December 25, 2019  

Christmas Day 2019

Our Savior’s La Crosse

Luke 2:8-20


There was a man and a woman in a stable behind an inn.

They had a baby that the woman wrapped in bands of cloth. She laid him in a manger.

Pretty ordinary stuff.

Or was it? How many women gave birth to their babies in stables? How many babies were laid in mangers?

I have no idea.

Rather than ordinary, perhaps I should say the birth was basic. Everything was stripped down to the most basic necessities. Two parents. A baby. Cloths to wrap the baby in. A place to lay the baby for it to sleep. A roof over the family’s head. There wasn’t much more than that, at least according to what Luke wrote.

Then there were shepherds, working at night to protect their sheep from predators. Their work was ordinary. Basic.

What happened next was anything but basic, anything but ordinary.

An angel appeared in the sky.

The angel’s appearance was sudden, it was bright, and it was terrifying.

The angel spoke to the shepherds, bringing the shepherds “good news of great joy for all the people” (Luke 2:10).

A Savior was born, the angel said.

The messiah, the Lord.

The angel told the shepherds where to find the newborn baby, and then the angel was joined by a “multitude of the heavenly host” (Luke 2:13).

Again, it happened suddenly.

Suddenly, the multitude was saying

“Glory to God in the highest heaven, and on earth peace…” (Luke 2:14).

The shepherds went to Bethlehem. The shepherds found Mary and

Joseph and their baby. The shepherds told Mary and Joseph what the angel had said about their baby boy.

Luke tells us “Mary treasured all these words and pondered them in her heart” (Luke 2:19).

The shepherds’ words were a lot to ponder. For Mary. For us.

Every day Jesus comes to us.

Every day Jesus is born in our hearts.

Every day Jesus arrives, in our hearts and in our minds, silently slipping into our world of joys and sorrows, pains and pleasures.

Jesus enters our lives and fills us.

We are ordinary people. The presence of Jesus in our hearts and minds, in our daily lives, is a brilliance of love, grace, forgiveness, and peace.

This is good news.

This is glorious.

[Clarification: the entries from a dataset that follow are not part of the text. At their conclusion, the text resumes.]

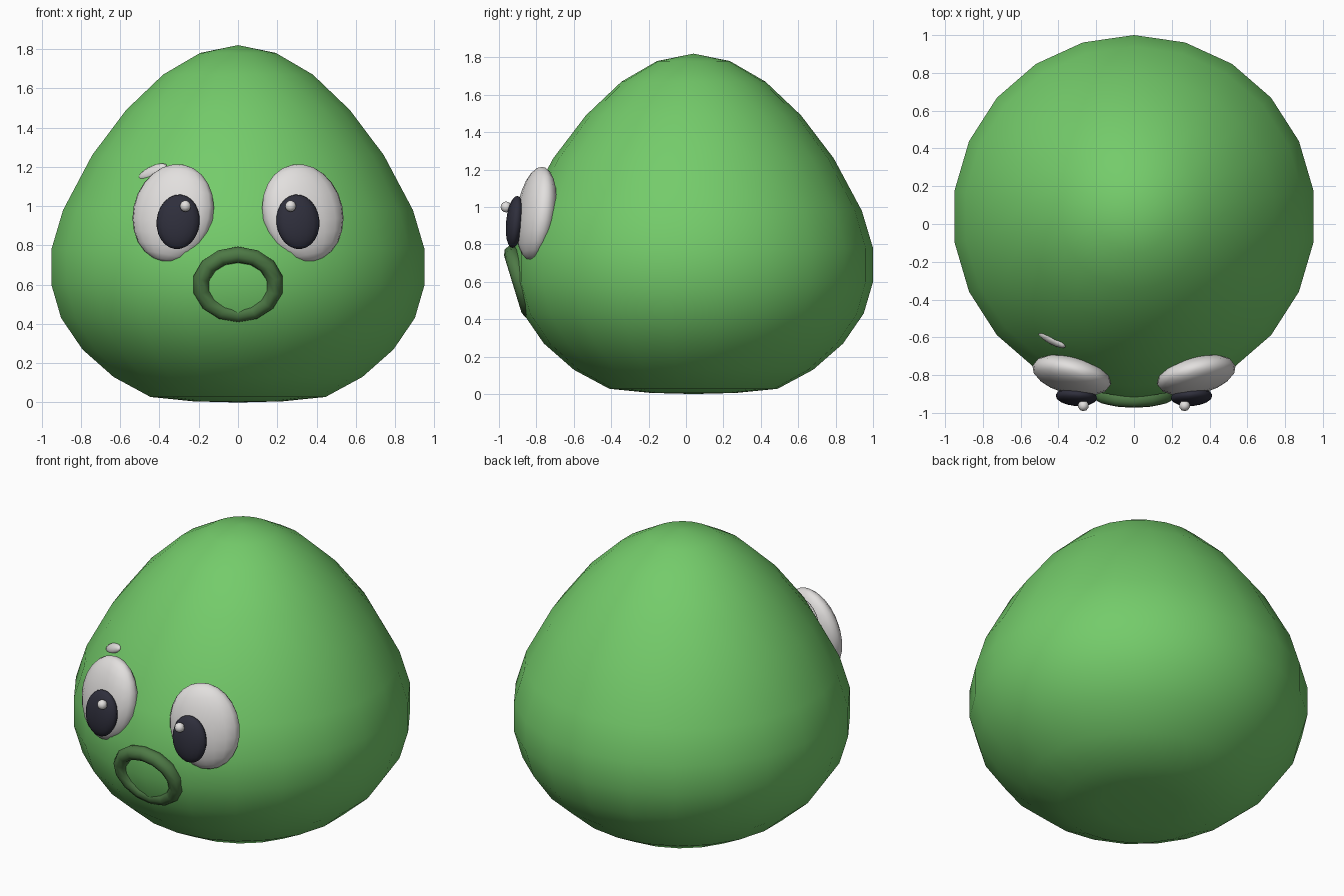
import bpy, bmesh, math
from mathutils import Matrix, Euler, Vector

if "Cube" in bpy.data.objects:
    bpy.data.objects.remove(bpy.data.objects["Cube"])


def material(name, rgb):
    m = bpy.data.materials.new(name)
    m.diffuse_color = (*rgb, 1)
    m.use_nodes = True
    m.node_tree.nodes["Principled BSDF"].inputs["Base Color"].default_value = m.diffuse_color
    return m


green = material("leaf green", (0.175, 0.60, 0.145))
dark_green = material("dark green", (0.075, 0.19, 0.06))
white = material("warm white", (0.76, 0.74, 0.73))
black = material("dark navy", (0.028, 0.028, 0.045))


def finish(name, bm, mat):
    bmesh.ops.recalc_face_normals(bm, faces=bm.faces)
    for f in bm.faces:
        f.smooth = True
    me = bpy.data.meshes.new(name)
    bm.to_mesh(me)
    bm.free()
    me.materials.append(mat)
    ob = bpy.data.objects.new(name, me)
    bpy.context.collection.objects.link(ob)
    return ob


def lathe(name, profile, segs, centre, mat):
    """Closed surface of revolution; the end points are poles."""
    bm = bmesh.new()
    bottom = bm.verts.new((*centre, profile[0][1]))
    top = bm.verts.new((*centre, profile[-1][1]))
    rings = []
    for r, z in profile[1:-1]:
        rings.append([bm.verts.new((centre[0] + r * math.sin(2 * math.pi * i / segs),
                                    centre[1] + r * math.cos(2 * math.pi * i / segs), z))
                      for i in range(segs)])
    for i in range(segs):
        j = (i + 1) % segs
        bm.faces.new((bottom, rings[0][i], rings[0][j]))
        bm.faces.new((top, rings[-1][j], rings[-1][i]))
        for a, b in zip(rings, rings[1:]):
            bm.faces.new((a[i], a[j], b[j], b[i]))
    return finish(name, bm, mat)


def ellipsoid(name, loc, radii, rot, mat, segs=16, rings=12, side=1):
    """Ellipsoid turned by rot in degrees; side=-1 mirrors it across x."""
    bm = bmesh.new()
    bmesh.ops.create_uvsphere(bm, u_segments=segs, v_segments=rings, radius=1)
    turn = Euler([math.radians(a) for a in rot]).to_matrix().to_4x4()
    m = Matrix.Translation(loc) @ turn @ Matrix.Diagonal((*radii, 1))
    bm.transform(Matrix.Diagonal((side, 1, 1, 1)) @ m)
    return finish(name, bm, mat)


def torus(name, loc, major, minor, tilt, mat, segs=14, sides=8):
    bm = bmesh.new()
    grid = []
    for i in range(segs):
        a = 2 * math.pi * i / segs
        grid.append([bm.verts.new(((major + minor * math.cos(b)) * math.sin(a),
                                   minor * math.sin(b),
                                   (major * 0.84 + minor * math.cos(b)) * math.cos(a)))
                     for b in [2 * math.pi * k / sides for k in range(sides)]])
    for i in range(segs):
        for k in range(sides):
            n, l = (i + 1) % segs, (k + 1) % sides
            bm.faces.new((grid[i][k], grid[n][k], grid[n][l], grid[i][l]))
    bm.transform(Matrix.Translation(loc) @ Matrix.Rotation(math.radians(tilt), 4, 'X'))
    return finish(name, bm, mat)


# Body: rounded drop shape
lathe("body", [(0, 0), (0.23, 0.006), (0.45, 0.028), (0.64, 0.13), (0.80, 0.27),
               (0.91, 0.43), (0.96, 0.60), (0.96, 0.78), (0.90, 0.98), (0.75, 1.26),
               (0.575, 1.49), (0.385, 1.67), (0.195, 1.78), (0, 1.82)],
      22, (0, 0.04), green)

# Eyes, pupils and glints, mirrored
for side, label in ((1, "right"), (-1, "left")):
    ellipsoid(label + "_eye", (0.33, -0.80, 0.965), (0.212, 0.095, 0.253),
              (-9, -10, 16), white, side=side)
    ellipsoid(label + "_pupil", (0.305, -0.915, 0.92), (0.11, 0.047, 0.14),
              (-6, -5, 5), black, side=side)
    ellipsoid(label + "_glint", (0.268, -0.962, 1.0), (0.029, 0.029, 0.029),
              (0, 0, 0), white, 10, 8, side=side)

# Small white sliver above the left eye
ellipsoid("brow_sliver", (-0.435, -0.612, 1.175), (0.088, 0.022, 0.032),
          (-30, -22, -28), white, 12, 8)

# Ring mouth, sunk into the body at its lower edge
torus("mouth", (0, -0.885, 0.60), 0.19, 0.043, 17, dark_green)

In his own Christmas sermon the Rev. Dr. Martin Luther wrote that Christ took our birth from us and absorbed it into his own, making us pure and holy. He wrote that this occurred so that we might “rejoice and glory in Christ’s birth as much as if [we ourselves] had been born of Mary” (“Christmas Day” in Sermons of Martin Luther volume 1, Baker Book House Press, 1988, p. 144).

And so this morning we celebrate that Jesus was born.

We celebrate that Jesus was born, knowing that because of his birth, on this and every day, we are born again.